Mannitol is an important systemic agent for decreasing IOP in severe and refractory glaucoma and should be used in emergency cases only. Mannitol increases the osmotic concentration of blood perfusing the eye, causing a marked reduction in aqueous humor production and vitreous volume.1 Vitreal “dehydration” directly decreases IOP and allows the intact lens to move posteriorly, increasing outflow of aqueous humor and reducing pupillary block.1
Mannitol 20% is administered IV (1–2 g/kg) over 15 to 20 minutes. A dramatic IOP reduction typically occurs within 30 to 60 minutes and lasts for 5 to 6 hours.1 Mannitol should be gently warmed and given through an administration set with a filter, as concentrations >15% may crystalize at low temperatures. Profuse diuresis is to be expected but water intake must be controlled. Mannitol is contraindicated in patients with chronic renal failure and congestive heart failure, and may be of limited efficacy in patients with breakdown of the blood-aqueous barrier (eg, from uveitis or trauma). After IOP reduction, ocular perfusion is restored, and topical glaucoma medications, which should be administered concurrently with mannitol, are rendered more effective. The need for IV mannitol has been reduced and the practice of dispensing the orally administered hyperosmotic, glycerol, has been largely superseded by topical prostaglandin analogs (eg, latanoprost), which have been proven effective in the emergency management of acute glaucomatous crises.
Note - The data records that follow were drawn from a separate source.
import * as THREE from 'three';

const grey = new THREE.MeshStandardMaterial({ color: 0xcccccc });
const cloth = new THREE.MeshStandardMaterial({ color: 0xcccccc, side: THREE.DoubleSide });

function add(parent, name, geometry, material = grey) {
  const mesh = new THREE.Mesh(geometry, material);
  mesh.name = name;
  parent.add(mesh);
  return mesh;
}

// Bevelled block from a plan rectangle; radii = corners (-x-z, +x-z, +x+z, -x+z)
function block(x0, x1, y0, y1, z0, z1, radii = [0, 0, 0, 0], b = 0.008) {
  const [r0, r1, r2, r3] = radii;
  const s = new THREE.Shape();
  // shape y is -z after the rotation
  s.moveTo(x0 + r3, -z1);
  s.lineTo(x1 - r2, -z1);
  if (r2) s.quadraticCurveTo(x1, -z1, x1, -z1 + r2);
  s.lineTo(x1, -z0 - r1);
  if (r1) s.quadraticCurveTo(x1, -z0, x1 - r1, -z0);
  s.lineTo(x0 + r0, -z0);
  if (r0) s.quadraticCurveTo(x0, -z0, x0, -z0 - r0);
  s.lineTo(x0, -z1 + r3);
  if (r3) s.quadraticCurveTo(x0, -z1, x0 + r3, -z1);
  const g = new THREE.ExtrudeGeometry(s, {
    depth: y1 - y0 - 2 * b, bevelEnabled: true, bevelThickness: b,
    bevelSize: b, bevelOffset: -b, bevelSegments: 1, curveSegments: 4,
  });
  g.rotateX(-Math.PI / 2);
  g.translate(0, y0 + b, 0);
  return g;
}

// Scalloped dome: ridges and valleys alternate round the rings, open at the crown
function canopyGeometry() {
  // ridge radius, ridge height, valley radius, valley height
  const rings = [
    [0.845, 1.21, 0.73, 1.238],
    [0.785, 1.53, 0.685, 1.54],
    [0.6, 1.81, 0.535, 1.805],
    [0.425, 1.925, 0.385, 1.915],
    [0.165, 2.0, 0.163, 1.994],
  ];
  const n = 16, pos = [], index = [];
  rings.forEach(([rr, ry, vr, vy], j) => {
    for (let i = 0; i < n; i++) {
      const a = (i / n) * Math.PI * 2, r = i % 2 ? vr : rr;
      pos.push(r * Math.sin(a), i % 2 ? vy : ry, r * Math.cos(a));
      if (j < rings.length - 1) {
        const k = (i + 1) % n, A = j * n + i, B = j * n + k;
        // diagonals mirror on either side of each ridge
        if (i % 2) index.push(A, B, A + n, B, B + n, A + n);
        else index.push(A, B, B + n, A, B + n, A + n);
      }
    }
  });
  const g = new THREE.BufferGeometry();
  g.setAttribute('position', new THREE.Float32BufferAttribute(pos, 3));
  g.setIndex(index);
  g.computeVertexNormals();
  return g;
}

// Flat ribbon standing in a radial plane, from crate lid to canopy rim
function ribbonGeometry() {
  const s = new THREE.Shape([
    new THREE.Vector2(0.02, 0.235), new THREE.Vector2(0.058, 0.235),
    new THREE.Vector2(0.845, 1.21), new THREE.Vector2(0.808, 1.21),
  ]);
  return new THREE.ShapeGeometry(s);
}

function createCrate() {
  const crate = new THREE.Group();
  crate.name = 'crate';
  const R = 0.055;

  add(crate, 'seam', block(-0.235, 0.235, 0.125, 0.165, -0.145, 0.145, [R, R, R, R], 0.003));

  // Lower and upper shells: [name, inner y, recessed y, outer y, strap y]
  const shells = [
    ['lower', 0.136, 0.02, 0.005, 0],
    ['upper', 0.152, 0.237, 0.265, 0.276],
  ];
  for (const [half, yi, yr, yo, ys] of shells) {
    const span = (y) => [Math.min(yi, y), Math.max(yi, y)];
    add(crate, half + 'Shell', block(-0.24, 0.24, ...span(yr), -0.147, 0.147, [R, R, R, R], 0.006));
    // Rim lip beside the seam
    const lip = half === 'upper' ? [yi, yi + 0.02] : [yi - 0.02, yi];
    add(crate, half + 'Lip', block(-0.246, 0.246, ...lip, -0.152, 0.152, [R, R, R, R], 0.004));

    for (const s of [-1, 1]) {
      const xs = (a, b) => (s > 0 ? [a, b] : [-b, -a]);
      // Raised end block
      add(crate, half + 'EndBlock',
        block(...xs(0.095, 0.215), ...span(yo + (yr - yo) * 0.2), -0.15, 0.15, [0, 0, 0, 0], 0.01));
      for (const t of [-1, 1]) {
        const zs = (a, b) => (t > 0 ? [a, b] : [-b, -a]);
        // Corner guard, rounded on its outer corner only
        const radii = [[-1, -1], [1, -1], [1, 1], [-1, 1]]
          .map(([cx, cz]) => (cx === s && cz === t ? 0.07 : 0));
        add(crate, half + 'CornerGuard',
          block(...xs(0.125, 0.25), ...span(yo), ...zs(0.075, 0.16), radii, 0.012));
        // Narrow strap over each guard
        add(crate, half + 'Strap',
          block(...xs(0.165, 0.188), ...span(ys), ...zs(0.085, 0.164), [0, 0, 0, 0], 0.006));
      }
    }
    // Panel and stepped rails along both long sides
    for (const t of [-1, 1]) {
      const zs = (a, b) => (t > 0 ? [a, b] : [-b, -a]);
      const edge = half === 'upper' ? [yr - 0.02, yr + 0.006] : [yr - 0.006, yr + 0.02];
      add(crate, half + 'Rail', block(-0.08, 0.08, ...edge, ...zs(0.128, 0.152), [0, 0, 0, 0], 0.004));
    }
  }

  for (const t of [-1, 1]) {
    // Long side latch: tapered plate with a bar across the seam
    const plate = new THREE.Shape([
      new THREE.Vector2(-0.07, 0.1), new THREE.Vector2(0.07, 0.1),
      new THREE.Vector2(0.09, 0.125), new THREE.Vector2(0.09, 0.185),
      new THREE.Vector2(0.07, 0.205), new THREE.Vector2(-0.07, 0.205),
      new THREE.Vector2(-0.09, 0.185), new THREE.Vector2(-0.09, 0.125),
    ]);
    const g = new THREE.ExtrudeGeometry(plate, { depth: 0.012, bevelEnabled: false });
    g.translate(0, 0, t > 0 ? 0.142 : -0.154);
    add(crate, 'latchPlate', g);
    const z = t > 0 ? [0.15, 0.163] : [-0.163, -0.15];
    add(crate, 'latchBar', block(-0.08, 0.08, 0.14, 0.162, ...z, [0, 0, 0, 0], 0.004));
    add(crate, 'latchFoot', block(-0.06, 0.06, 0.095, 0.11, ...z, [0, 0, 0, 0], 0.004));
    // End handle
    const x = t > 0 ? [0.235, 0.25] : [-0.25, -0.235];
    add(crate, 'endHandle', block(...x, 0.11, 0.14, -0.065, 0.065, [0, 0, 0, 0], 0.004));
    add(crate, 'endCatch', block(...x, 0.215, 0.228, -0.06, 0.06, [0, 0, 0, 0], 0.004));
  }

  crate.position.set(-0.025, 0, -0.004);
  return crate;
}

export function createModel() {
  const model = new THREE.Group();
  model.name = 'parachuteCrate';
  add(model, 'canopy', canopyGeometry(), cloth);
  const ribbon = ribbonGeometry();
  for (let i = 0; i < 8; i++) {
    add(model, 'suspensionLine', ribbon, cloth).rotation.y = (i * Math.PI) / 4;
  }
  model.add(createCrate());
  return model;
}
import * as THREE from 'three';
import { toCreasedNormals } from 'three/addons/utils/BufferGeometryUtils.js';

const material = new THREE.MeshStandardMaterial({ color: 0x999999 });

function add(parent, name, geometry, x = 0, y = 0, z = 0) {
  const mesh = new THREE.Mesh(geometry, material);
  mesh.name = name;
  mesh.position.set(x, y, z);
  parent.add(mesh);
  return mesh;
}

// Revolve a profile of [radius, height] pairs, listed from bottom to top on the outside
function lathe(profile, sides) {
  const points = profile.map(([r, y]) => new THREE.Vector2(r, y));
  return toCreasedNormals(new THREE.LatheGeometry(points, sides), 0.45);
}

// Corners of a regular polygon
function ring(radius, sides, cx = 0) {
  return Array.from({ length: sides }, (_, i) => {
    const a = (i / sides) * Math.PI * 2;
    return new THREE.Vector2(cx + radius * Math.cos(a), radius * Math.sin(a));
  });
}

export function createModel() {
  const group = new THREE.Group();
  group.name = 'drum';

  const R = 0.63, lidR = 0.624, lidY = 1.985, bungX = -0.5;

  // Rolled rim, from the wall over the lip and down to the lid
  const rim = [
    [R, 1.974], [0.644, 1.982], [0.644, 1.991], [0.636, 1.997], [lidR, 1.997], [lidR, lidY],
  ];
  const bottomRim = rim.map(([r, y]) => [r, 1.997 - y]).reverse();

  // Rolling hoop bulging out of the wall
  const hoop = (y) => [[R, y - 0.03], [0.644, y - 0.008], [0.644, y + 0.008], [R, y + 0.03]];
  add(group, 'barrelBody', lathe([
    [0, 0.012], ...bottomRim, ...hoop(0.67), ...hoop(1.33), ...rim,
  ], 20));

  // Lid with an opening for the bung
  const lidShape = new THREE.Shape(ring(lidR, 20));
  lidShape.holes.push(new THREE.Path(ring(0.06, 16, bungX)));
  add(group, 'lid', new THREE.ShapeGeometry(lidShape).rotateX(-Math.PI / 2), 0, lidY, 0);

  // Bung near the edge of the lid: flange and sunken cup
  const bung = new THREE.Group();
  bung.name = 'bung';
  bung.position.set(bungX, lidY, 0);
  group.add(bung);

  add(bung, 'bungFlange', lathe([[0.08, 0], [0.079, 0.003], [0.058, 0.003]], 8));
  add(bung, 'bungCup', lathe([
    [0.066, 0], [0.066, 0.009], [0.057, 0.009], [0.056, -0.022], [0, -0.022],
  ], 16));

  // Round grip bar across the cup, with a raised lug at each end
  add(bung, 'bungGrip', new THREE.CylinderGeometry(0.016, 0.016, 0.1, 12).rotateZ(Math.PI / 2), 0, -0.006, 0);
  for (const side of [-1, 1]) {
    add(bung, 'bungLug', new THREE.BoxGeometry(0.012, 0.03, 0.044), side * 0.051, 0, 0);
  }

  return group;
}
Glaucoma therapy should aim to lower IOP, preserve vision, and eliminate pain. A delicate balance between aqueous humor production and outflow must be achieved, and IOP should be frequently monitored. Medical and surgical therapies are often required to maintain a comfortable, visual eye with glaucoma. Vision should be carefully evaluated, as an irreversibly blind and painful eye does not warrant aggressive medical therapy. Evaluating the risk for glaucoma in the fellow eye and managing accordingly are imperative. The decision to treat medically, surgically, or both depends on patient vision and temperament, owner ability to treat, and associated costs, as well as the underlying cause of glaucoma.1 When possible, the advice of a veterinary ophthalmologist should be sought.